To be awarded the "Fish Ohio" award , The length must be 28 inches.
Thousands are awarded yearly.

The 2005 season was marked with very many small fish being caught from the 2003 hatch.
The Ohio DNR estimates are that their are about 100 million fish from the 2003 hatch. Best hatch ever!
These fish are running 14 to 14.5 inches. To small to keep with the new size limit of 15 inches.
Our fish grow very fast due to the enormous food chain, Next year the 2003 fish will be 17 to 18 inch range and the season should be exceptional.
Efforts by government agencies to conserve and boost the stocks via three years of very strict sport and commercial catch-rules, plus a big smile from Mother Nature in 2003, are paying off with the brightest fishery status since 1990. That, in a nutshell, is the proverbial rest-of-the-story behind this month's announcement of substantially larger fish catch-allotments for 2005 by the Committee of the Great Lakes Fishery Commission.
The LEC, using a new modeling approach and harvest policy developed in response to once-falling stocks, has boosted the area wide fishery's total allowable catch or TAC to 5.8 million fish for 2005.
Ohio receives a lion's share of that at about 3 million fish and Ontario receives about 2.5 million. Michigan, Pennsylvania, and New York receive relatively small allocations based on their limited ownership of the area.
"It's not a political thing," stressed Ohio's Roger Knight. "It's a scientific estimate of what the TAC ought to be." The new TAC, he explained, still is below the 6.6 million average compiled since 1979 though it is more than double the TAC of the 2.4 million that was in place during the lean years of 2001 to 2004.

The magnitude of changes in the TAC from here on likely will not be so dramatic, especially under an LEC harvest policy aimed at trying to keep harvests at sustainable levels.

For sport fishermen, the new TAC does not mean that the fish will be jumping into the boat this summer.
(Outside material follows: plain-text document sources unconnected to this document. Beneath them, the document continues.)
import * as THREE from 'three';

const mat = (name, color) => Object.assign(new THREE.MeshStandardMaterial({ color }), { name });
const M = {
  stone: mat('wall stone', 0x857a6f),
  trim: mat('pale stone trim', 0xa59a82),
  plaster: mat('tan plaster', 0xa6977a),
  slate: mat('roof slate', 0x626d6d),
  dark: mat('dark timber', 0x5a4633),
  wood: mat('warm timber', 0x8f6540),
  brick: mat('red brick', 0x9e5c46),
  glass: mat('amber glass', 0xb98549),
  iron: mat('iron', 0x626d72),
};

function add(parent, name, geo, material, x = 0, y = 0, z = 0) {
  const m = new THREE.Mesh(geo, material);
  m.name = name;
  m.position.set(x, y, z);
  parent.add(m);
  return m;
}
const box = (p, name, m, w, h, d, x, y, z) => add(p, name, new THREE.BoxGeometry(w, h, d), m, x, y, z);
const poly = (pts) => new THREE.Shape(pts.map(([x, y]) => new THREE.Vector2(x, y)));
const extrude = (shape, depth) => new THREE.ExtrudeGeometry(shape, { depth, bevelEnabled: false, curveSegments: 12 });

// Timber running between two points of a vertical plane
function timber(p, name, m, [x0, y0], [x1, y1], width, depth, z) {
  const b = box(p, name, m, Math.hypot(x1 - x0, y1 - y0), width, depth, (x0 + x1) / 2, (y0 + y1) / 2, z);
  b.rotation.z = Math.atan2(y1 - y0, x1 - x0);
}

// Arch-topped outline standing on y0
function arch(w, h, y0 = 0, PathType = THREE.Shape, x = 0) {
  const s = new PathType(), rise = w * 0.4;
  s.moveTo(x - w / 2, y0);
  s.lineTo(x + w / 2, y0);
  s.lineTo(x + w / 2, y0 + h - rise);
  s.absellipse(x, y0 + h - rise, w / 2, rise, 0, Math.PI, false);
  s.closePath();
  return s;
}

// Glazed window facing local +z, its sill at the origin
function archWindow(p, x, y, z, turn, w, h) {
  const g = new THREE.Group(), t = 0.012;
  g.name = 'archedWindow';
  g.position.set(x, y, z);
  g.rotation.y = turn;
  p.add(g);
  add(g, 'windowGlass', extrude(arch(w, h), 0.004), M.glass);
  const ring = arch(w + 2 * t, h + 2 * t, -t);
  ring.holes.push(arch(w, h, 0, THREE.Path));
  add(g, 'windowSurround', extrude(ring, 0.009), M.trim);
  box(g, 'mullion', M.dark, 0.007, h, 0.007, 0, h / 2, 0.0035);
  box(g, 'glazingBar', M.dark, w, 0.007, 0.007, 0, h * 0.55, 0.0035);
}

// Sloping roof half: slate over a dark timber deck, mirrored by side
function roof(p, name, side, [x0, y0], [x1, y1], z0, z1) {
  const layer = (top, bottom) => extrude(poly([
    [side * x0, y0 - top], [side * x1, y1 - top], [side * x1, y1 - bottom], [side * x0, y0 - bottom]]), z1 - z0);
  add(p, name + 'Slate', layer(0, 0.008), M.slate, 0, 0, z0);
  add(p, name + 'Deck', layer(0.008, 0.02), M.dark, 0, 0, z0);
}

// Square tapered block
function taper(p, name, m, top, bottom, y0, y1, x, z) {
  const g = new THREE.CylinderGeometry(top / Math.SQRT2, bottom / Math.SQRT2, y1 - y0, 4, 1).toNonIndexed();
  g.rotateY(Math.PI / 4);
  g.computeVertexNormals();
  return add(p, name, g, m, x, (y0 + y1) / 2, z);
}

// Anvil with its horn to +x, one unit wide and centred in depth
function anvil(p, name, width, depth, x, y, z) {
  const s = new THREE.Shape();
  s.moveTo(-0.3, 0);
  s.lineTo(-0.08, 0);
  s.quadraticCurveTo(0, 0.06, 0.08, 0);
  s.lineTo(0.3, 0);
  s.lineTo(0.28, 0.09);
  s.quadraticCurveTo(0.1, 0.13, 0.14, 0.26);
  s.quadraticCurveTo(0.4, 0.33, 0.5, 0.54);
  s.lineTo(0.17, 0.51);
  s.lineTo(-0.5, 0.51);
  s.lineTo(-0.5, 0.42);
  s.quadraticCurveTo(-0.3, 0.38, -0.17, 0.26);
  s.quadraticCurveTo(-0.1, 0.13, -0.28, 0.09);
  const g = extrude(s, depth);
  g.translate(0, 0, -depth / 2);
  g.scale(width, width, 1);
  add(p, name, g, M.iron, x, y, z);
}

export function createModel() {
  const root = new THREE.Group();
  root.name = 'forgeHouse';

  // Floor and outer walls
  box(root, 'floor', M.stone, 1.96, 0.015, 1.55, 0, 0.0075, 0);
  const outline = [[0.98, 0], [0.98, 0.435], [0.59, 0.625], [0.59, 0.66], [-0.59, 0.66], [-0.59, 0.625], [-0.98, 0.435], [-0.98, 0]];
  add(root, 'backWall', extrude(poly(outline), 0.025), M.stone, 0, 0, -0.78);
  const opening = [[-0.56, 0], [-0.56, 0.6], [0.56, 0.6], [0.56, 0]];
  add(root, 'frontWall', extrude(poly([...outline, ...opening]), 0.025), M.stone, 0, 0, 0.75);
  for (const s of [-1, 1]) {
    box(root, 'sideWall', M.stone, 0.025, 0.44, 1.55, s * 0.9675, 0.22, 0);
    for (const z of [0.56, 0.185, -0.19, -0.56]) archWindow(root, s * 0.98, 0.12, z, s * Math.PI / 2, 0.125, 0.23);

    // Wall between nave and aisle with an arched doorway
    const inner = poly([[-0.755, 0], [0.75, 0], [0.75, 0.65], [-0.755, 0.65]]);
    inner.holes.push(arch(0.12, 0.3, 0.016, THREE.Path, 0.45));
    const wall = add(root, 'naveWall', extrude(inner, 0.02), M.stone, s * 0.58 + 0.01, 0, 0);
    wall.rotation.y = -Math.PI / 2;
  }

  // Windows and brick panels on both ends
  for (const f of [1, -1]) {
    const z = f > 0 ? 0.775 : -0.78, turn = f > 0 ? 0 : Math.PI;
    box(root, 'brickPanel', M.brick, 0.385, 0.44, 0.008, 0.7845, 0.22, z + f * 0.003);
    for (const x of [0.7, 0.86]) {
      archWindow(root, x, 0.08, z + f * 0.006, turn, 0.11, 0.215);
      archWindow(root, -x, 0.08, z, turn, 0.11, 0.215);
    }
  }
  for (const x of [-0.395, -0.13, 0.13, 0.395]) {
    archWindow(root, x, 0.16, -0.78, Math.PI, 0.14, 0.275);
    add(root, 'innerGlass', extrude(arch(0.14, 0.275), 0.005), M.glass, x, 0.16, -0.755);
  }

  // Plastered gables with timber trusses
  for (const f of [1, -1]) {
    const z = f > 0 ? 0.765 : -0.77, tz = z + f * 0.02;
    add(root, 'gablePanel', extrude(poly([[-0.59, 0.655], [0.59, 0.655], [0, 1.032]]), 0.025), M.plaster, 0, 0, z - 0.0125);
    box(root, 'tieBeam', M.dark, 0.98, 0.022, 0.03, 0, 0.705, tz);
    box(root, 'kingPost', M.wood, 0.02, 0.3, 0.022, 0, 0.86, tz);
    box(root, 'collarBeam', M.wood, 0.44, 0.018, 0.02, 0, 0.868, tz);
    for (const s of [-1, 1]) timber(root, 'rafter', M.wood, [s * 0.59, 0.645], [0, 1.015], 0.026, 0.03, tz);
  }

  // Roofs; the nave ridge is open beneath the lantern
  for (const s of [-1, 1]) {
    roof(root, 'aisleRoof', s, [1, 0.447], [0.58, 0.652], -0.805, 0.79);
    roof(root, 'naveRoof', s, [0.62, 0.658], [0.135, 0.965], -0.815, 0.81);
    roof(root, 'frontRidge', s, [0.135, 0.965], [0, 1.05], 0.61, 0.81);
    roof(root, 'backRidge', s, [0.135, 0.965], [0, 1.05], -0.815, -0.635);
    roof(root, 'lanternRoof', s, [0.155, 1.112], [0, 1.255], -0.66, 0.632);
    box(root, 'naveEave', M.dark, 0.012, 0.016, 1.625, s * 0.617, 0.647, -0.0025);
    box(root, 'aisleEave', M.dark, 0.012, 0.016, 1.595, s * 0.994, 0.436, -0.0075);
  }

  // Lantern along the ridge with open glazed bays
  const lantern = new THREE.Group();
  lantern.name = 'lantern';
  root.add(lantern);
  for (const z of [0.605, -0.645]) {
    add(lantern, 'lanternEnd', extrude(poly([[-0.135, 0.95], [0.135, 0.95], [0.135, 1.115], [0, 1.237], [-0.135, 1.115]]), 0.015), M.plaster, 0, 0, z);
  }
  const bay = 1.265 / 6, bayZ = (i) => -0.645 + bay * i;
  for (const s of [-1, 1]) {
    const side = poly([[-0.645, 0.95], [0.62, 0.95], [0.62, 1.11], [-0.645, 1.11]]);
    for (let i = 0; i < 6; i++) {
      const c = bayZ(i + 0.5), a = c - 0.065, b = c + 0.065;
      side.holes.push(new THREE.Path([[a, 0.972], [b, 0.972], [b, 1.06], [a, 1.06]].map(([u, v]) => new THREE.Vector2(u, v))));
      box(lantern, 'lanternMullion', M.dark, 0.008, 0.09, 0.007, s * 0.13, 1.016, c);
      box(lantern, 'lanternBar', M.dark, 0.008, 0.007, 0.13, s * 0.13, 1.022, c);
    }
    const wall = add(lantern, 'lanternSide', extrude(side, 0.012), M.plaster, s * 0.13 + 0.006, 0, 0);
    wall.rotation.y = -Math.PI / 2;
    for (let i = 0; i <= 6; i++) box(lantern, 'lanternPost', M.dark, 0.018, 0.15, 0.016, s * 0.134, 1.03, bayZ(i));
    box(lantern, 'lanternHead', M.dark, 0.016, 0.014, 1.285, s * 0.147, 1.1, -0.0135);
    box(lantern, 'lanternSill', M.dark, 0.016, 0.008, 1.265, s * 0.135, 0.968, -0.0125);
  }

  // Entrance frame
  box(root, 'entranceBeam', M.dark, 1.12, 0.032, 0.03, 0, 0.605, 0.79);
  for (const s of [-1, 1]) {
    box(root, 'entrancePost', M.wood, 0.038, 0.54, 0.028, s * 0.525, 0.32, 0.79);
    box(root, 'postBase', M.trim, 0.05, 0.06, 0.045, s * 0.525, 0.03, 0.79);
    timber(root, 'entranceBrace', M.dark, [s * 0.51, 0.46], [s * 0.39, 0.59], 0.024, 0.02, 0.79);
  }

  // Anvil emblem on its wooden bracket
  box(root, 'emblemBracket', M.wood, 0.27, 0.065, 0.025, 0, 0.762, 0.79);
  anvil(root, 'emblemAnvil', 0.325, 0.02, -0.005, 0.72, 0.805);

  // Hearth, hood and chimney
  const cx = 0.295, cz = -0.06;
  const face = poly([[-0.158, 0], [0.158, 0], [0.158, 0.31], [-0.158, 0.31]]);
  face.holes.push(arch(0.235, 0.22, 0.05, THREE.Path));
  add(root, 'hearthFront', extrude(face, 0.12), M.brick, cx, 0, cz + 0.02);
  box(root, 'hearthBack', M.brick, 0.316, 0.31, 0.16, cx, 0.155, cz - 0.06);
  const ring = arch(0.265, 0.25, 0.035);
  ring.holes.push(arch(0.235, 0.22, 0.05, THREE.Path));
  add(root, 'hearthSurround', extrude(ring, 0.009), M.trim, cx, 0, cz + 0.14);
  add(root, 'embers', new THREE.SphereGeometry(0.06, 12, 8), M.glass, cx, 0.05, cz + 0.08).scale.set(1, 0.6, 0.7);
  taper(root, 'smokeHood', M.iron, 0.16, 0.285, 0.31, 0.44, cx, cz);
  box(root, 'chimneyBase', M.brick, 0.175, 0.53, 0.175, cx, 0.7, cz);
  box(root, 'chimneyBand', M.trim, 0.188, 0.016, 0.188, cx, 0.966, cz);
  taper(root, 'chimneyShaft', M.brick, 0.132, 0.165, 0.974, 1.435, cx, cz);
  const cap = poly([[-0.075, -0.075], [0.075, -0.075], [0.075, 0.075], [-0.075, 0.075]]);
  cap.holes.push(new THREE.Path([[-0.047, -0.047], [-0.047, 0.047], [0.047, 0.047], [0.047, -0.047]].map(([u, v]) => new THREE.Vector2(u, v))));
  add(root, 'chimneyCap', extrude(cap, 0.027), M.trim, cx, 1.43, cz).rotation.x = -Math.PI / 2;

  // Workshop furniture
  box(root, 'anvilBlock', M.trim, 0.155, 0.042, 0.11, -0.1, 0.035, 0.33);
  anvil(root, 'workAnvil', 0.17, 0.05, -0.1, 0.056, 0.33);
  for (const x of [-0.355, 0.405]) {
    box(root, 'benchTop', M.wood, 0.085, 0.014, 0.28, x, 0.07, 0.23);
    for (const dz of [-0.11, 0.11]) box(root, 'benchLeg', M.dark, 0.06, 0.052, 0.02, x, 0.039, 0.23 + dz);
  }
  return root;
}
That depends on favorable weather, especially on weekends when most anglers have time to get out, and on the fish staying where anglers can get to them.

Nor does the new, larger TAC mean that conservative rules suddenly will evaporate. But state fisheries managers are not ruling out easing at least some restrictions for 2006.

"Any changes will hinge on the forecast and early signs of the status of the '05 hatch," said Knight, who is programs coordinator for the Ohio Division of Wildlife.

Because of the time-consuming path built into changing fishing regulations, wildlife division managers will have to decide roughly by late summer whether to make changes for 2006, and that allows only a preliminary assessment of the 2005 hatch. Spawning is under way now, and, as Knight so well notes, "weather trumps everything."

Last week's unrelenting northeast winds did nothing to buoy up enthusiasm for 2005, given that such prolonged blows push cold central-basin waters into the western-basin spawning reefs and fish-nursery areas. Such blows also stir up spawn-choking silt from the shallow western-basin bottom. Still, the spring of 2003 witnessed some questionable weather and yet that year-class of fish was the best in 20-plus years and it forms the bulk for the renewed stocks today followed by 2001 and 1999 fish. The 2000, 2002, and 2004 year-classes were rated poor, or worse.


A 13 pound trophy


A great catch.

 almost state a record

A 33 Inch male taken aboard the "Coe_Vanna" in 1998.

Book your Charter today, Dont miss out on the fun!!

Captain Dave Whitt
Coe-Vanna Charter Service
1759 Carroll Erie Rd
Port Clinton, Ohio

Call or text Capt. Dave 419-355-4732